▶ Required work
Your answer should be every line with the word "BACK", copied from the data below.

[Rendered images with source text]
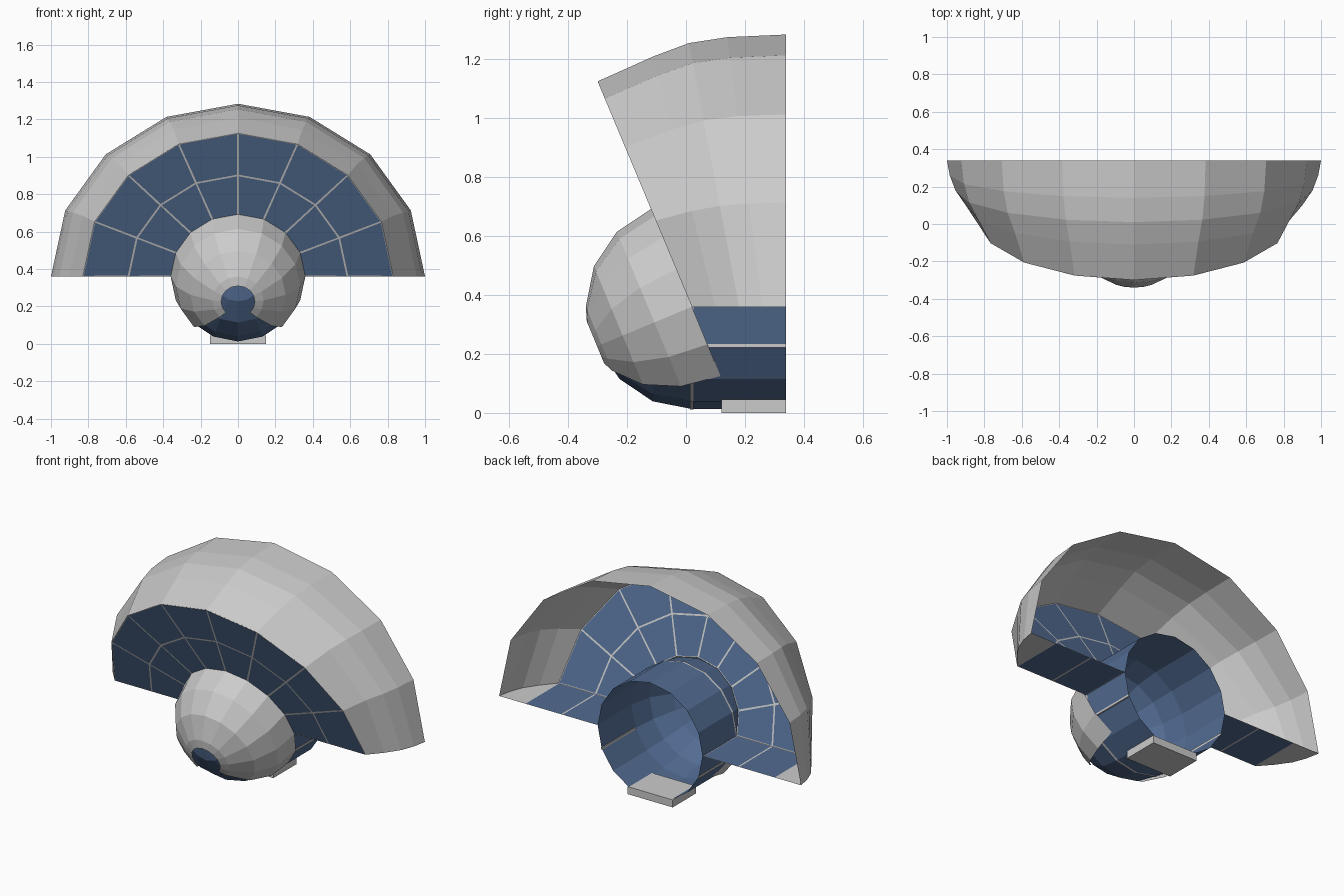
import bpy, bmesh
from math import sin, cos, pi, radians

if "Cube" in bpy.data.objects:
    bpy.data.objects.remove(bpy.data.objects["Cube"])

CY, CZ = 0.02, 0.36          # centre of the small dome
BACK = 0.34                  # flat back plane
T = radians(22.5)            # tilt and angular step


def material(name, colour):
    m = bpy.data.materials.new(name)
    m.diffuse_color = colour
    m.use_nodes = True
    m.node_tree.nodes["Principled BSDF"].inputs["Base Color"].default_value = m.diffuse_color
    return m


BLUE = material("blue_panel", (0.085, 0.15, 0.29, 1))
GREY = material("grey_trim", (0.6, 0.6, 0.6, 1))


def tilted(x, h, d):
    """Point in the leaning frame: h up the front face, d outwards from it."""
    return (x, CY - sin(T) * h - cos(T) * d, CZ + cos(T) * h - sin(T) * d)


def grid_object(name, rows, mats=(), inset=0.0, weld=True):
    """Skin rows of points with quads; optional inset leaves trim strips."""
    bm = bmesh.new()
    vr = [[bm.verts.new(p) for p in row] for row in rows]
    for a, b in zip(vr, vr[1:]):
        for i in range(len(a) - 1):
            bm.faces.new((a[i], a[i + 1], b[i + 1], b[i]))
    if weld:
        bmesh.ops.remove_doubles(bm, verts=bm.verts, dist=1e-4)
    bmesh.ops.recalc_face_normals(bm, faces=bm.faces)
    if inset:
        strips = bmesh.ops.inset_individual(bm, faces=bm.faces[:], thickness=inset)
        for f in strips["faces"]:
            f.material_index = 1
    me = bpy.data.meshes.new(name)
    bm.to_mesh(me)
    bm.free()
    for m in mats:
        me.materials.append(m)
    ob = bpy.data.objects.new(name, me)
    bpy.context.collection.objects.link(ob)
    return ob


def box(name, lo, hi):
    bpy.ops.mesh.primitive_cube_add(size=1, location=[(a + b) / 2 for a, b in zip(lo, hi)])
    ob = bpy.context.object
    ob.name = name
    ob.scale = [b - a for a, b in zip(lo, hi)]
    return ob


# big outer shell: half rings (side radius, side y, top y, top z)
rings = [(0.83, 0.02, -0.30, 1.125), (0.90, 0.10, -0.11, 1.21),
         (0.955, 0.18, 0.01, 1.255), (0.985, 0.26, 0.14, 1.275), (1.0, BACK, BACK, 1.284)]
grid_object("outer_shell", [
    [(r * cos(i * T), yb + (yt - yb) * sin(i * T), CZ + (zt - CZ) * sin(i * T)) for i in range(9)]
    for r, yb, yt, zt in rings])

# leaning front face: blue panels with grey strips
radii = (0.35, 0.585, 0.83)
grid_object("front_panels", [
    [tilted(r * cos(i * T), r * sin(i * T), 0) for i in range(9)] for r in radii],
    (BLUE, GREY), 0.007)

# flat undersides left and right of the drum
for side, label in ((-1, "left"), (1, "right")):
    grid_object(label + "_floor_panels",
                [[(side * x, y, CZ) for x in radii] for y in (CY, BACK)], (BLUE, GREY), 0.007)
    grid_object(label + "_floor_edge",
                [[(side * 0.83, y, CZ), (side * x, y, CZ)] for x, y in
                 ((0.83, CY), (0.90, 0.10), (0.955, 0.18), (0.985, 0.26), (1.0, BACK))])

# small grey dome, open at its pole and along the lower quarter
grid_object("dome_cover", [
    [tilted(0.36 * sin(a) * cos(i * T), 0.36 * sin(a) * sin(i * T), 0.36 * cos(a))
     for i in range(-2, 11)]
    for a in (radians(14.5), T, 2 * T, 3 * T, 4 * T)])

# blue inner body: hemisphere joined to an open drum
R = 0.347
profile = [(R * sin(k * T), CY - R * cos(k * T)) for k in range(5)] + [(R, BACK)]
profile[0] = (0.001, profile[0][1])
grid_object("inner_drum", [
    [(r * cos(i * T), y, CZ + r * sin(i * T)) for i in range(17)] for r, y in profile], (BLUE,))

# grey seams on the drum
grid_object("drum_ring_seam", [
    [((R + 0.002) * cos(i * T), y, CZ + (R + 0.002) * sin(i * T)) for i in range(17)]
    for y in (CY - 0.006, CY + 0.006)])
for side, label in ((-1, "left"), (1, "right")):
    x, z = side * R * cos(T), CZ - R * sin(T)
    box(label + "_drum_seam", (x - 0.004, CY, z - 0.006), (x + 0.004, BACK, z + 0.006))

# foot block
box("foot_block", (-0.15, 0.12, 0), (0.15, BACK, 0.045))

▶ Reply
BACK = 0.34                  # flat back plane
         (0.955, 0.18, 0.01, 1.255), (0.985, 0.26, 0.14, 1.275), (1.0, BACK, BACK, 1.284)]
                [[(side * x, y, CZ) for x in radii] for y in (CY, BACK)], (BLUE, GREY), 0.007)
                 ((0.83, CY), (0.90, 0.10), (0.955, 0.18), (0.985, 0.26), (1.0, BACK))])
profile = [(R * sin(k * T), CY - R * cos(k * T)) for k in range(5)] + [(R, BACK)]
    box(label + "_drum_seam", (x - 0.004, CY, z - 0.006), (x + 0.004, BACK, z + 0.006))
box("foot_block", (-0.15, 0.12, 0), (0.15, BACK, 0.045))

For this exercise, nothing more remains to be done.